— TASK REQUIREMENTS —
Copy every line from the records below that carries the word "cloth".

— DATA FOR THIS EXERCISE —
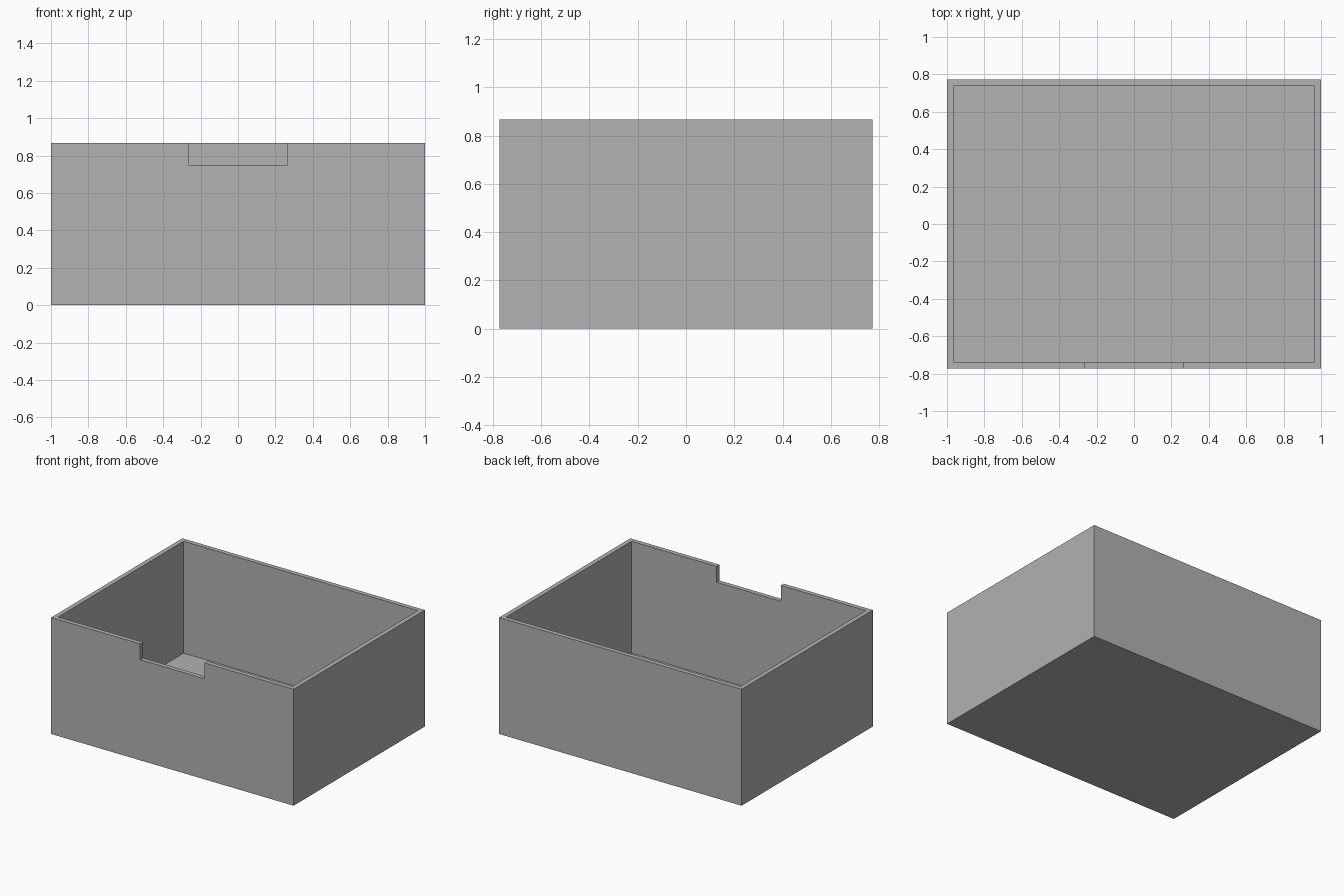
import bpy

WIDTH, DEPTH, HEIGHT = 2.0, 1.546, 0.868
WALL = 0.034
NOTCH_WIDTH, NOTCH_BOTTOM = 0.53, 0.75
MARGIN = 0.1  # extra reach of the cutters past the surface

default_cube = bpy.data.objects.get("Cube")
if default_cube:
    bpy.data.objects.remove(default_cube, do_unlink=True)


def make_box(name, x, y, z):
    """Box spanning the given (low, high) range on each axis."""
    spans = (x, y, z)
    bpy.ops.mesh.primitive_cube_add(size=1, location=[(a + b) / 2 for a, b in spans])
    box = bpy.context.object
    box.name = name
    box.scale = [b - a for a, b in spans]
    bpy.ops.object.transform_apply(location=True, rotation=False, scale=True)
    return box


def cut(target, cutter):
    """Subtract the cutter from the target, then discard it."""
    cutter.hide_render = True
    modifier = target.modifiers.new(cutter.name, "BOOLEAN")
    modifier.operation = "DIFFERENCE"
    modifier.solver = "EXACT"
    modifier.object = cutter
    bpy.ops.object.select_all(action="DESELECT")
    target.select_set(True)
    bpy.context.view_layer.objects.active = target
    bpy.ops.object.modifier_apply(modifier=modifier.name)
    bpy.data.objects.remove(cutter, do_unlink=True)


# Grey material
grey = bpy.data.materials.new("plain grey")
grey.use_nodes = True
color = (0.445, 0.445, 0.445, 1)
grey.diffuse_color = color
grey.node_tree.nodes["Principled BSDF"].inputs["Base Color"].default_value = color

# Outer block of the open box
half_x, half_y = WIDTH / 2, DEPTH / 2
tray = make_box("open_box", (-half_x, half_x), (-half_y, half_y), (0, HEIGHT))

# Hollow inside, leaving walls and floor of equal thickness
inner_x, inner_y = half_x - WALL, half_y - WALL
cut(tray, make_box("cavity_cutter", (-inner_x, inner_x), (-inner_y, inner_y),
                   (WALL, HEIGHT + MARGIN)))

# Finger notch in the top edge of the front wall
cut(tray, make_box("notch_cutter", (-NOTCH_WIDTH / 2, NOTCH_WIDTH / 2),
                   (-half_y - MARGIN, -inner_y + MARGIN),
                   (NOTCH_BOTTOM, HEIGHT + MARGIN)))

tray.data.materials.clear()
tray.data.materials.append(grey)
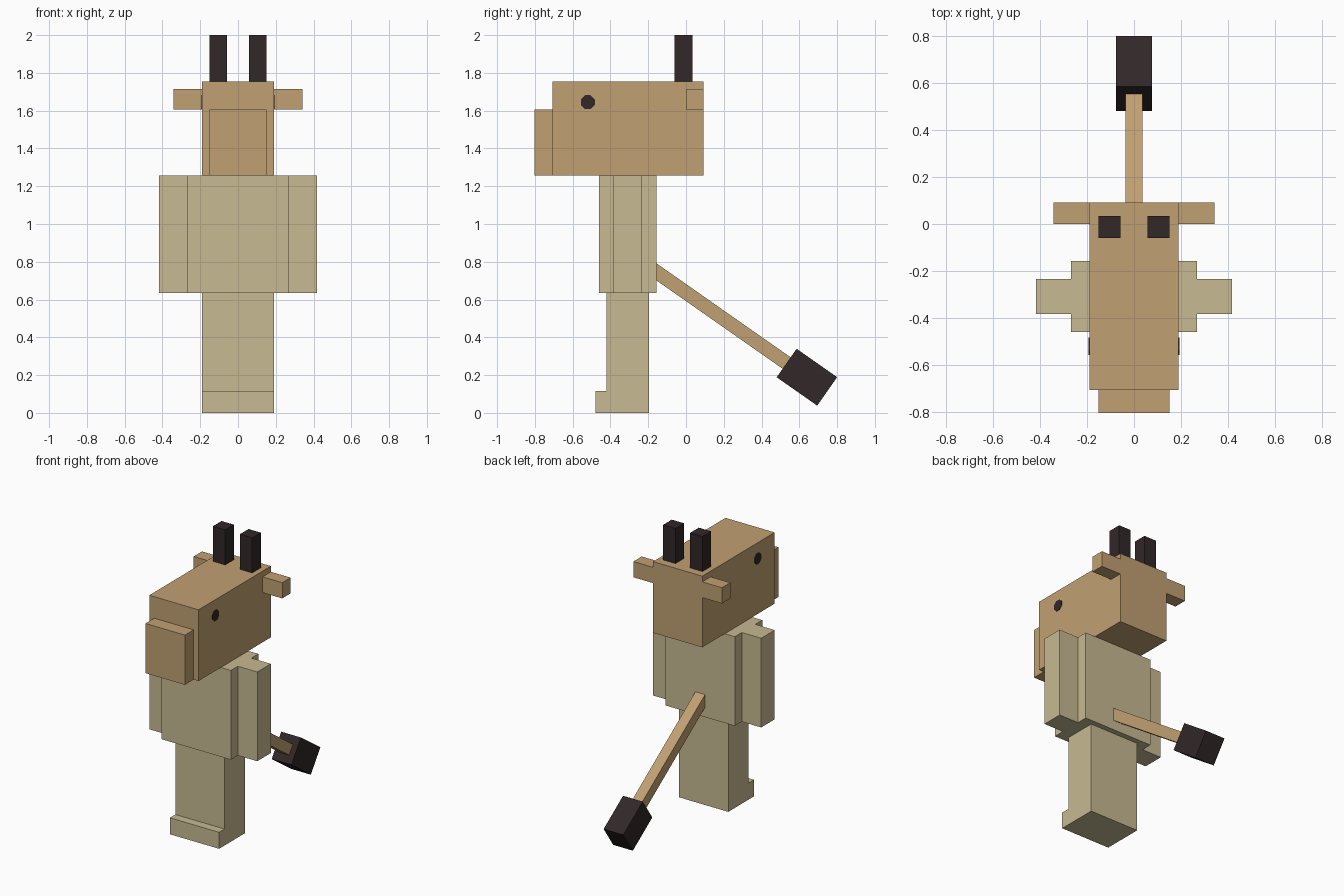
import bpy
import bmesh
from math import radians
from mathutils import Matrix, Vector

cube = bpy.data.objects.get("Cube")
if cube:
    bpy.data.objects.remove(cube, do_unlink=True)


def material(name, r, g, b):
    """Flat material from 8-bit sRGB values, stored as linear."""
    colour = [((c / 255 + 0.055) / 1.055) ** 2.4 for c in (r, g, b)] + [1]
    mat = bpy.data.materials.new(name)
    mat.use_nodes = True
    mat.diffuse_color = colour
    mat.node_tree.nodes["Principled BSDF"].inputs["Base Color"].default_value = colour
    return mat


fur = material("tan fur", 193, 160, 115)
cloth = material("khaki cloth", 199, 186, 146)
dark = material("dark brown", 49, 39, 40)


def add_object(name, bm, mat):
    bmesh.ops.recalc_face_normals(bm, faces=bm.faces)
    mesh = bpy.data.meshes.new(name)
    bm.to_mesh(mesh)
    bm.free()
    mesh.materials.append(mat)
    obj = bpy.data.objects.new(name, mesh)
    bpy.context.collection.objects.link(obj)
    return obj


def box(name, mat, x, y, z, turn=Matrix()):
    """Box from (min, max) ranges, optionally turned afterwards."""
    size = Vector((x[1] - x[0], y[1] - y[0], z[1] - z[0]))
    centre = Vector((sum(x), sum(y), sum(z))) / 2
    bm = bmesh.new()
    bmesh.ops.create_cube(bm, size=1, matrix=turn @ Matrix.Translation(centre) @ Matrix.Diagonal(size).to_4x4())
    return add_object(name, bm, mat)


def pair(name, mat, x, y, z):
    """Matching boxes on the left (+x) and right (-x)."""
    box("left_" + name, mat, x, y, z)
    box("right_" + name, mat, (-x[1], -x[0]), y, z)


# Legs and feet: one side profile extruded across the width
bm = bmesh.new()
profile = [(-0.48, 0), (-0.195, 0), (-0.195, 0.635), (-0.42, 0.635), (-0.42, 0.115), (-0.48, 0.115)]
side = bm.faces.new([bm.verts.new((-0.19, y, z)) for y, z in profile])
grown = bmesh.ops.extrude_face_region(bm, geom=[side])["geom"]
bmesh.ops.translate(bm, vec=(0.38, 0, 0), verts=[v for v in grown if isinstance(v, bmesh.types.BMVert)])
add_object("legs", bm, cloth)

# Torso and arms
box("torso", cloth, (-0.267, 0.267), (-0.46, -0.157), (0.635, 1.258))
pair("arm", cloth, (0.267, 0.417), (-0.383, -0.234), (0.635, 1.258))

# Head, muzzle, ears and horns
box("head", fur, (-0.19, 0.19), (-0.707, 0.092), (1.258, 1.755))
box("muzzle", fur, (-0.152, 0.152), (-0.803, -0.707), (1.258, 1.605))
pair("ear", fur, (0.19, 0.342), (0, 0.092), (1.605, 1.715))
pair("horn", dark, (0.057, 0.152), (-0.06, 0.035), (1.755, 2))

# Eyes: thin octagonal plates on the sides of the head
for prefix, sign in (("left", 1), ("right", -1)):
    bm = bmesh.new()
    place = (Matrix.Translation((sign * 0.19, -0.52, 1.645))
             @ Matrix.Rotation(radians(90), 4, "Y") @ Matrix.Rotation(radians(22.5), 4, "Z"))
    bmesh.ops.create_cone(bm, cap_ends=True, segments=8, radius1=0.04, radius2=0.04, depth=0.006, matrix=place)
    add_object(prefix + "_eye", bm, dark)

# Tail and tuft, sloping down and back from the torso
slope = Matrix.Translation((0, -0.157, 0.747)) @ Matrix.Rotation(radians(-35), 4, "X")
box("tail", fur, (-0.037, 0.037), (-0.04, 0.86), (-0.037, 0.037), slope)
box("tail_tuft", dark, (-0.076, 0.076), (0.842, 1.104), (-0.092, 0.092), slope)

--

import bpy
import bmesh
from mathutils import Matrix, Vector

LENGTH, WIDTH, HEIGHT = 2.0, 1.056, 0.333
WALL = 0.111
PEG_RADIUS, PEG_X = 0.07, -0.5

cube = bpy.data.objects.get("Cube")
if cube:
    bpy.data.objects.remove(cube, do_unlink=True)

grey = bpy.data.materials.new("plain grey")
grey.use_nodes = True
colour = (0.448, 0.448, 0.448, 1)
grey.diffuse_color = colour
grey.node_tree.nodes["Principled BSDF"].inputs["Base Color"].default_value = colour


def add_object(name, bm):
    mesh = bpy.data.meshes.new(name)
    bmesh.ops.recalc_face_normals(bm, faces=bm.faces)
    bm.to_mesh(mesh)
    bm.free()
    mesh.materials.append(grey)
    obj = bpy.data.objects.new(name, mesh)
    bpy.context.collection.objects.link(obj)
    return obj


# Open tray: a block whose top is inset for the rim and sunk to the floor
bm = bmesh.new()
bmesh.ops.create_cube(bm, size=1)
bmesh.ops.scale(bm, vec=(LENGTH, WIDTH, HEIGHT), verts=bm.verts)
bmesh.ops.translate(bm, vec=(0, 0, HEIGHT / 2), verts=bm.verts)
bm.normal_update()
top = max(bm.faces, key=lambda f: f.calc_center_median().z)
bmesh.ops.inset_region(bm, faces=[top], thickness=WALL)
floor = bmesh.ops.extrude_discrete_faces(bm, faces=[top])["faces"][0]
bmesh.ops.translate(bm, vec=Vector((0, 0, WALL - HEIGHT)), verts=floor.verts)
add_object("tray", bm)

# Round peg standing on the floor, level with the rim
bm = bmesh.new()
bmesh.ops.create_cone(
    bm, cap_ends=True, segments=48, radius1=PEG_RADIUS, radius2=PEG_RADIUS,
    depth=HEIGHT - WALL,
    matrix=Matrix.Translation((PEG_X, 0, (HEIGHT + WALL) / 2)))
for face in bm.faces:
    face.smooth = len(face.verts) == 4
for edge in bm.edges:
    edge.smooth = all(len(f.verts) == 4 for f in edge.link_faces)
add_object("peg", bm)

— ANSWER BELOW —
cloth = material("khaki cloth", 199, 186, 146)
add_object("legs", bm, cloth)
box("torso", cloth, (-0.267, 0.267), (-0.46, -0.157), (0.635, 1.258))
pair("arm", cloth, (0.267, 0.417), (-0.383, -0.234), (0.635, 1.258))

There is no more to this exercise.